[[ SUPPLIED DATA, beginning ]]

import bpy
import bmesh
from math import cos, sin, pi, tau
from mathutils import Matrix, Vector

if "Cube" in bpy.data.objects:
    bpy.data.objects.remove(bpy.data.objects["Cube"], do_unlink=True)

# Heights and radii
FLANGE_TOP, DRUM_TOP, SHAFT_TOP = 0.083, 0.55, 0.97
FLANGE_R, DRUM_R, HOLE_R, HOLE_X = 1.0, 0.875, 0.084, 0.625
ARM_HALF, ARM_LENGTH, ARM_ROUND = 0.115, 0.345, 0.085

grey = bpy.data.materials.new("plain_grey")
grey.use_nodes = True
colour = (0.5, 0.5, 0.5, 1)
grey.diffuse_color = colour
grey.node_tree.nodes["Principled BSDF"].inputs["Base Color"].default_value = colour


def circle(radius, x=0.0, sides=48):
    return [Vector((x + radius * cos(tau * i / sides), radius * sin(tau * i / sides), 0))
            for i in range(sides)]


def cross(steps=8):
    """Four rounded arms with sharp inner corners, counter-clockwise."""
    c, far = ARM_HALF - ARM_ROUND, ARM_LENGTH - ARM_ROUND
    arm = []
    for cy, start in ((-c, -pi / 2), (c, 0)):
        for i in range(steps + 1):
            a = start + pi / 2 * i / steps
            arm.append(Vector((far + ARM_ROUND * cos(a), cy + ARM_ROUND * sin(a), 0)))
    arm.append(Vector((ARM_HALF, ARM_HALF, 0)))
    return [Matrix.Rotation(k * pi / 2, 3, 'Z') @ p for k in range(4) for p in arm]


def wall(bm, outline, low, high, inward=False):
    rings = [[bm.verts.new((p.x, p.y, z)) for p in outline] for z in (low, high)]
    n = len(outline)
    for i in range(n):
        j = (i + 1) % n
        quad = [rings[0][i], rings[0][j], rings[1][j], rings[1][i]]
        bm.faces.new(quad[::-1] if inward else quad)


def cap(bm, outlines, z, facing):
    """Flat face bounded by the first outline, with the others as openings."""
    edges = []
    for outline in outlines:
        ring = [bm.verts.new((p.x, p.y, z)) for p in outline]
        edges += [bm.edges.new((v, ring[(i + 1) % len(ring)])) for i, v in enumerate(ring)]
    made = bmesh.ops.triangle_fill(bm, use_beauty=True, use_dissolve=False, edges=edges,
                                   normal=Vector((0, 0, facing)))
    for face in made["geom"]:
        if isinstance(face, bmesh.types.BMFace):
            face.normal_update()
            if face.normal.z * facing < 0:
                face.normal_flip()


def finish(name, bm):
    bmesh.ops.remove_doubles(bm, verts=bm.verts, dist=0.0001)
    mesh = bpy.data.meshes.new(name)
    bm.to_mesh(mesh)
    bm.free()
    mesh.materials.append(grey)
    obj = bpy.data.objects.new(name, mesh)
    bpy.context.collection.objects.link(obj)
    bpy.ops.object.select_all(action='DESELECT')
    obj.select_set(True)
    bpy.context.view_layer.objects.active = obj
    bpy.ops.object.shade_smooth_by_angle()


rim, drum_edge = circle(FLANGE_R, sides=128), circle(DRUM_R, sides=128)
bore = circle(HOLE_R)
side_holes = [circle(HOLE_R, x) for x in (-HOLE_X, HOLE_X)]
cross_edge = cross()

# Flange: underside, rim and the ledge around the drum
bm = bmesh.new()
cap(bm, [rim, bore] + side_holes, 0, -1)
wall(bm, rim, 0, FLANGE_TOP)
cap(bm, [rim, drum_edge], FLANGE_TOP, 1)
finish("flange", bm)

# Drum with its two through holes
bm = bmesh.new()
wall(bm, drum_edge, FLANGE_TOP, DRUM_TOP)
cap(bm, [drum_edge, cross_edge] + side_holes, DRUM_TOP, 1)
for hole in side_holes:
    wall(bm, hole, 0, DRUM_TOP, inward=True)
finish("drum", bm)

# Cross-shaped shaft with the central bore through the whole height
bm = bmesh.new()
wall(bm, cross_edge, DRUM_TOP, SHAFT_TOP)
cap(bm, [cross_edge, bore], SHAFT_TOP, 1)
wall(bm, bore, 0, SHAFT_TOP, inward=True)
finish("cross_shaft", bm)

[[ SUPPLIED DATA, end ]]

PROBLEM STATEMENT –
Scan the listing for the word "bmesh". Copy every line in which it appears.

YOUR RESPONSE –
import bmesh
    made = bmesh.ops.triangle_fill(bm, use_beauty=True, use_dissolve=False, edges=edges,
        if isinstance(face, bmesh.types.BMFace):
    bmesh.ops.remove_doubles(bm, verts=bm.verts, dist=0.0001)
bm = bmesh.new()
bm = bmesh.new()
bm = bmesh.new()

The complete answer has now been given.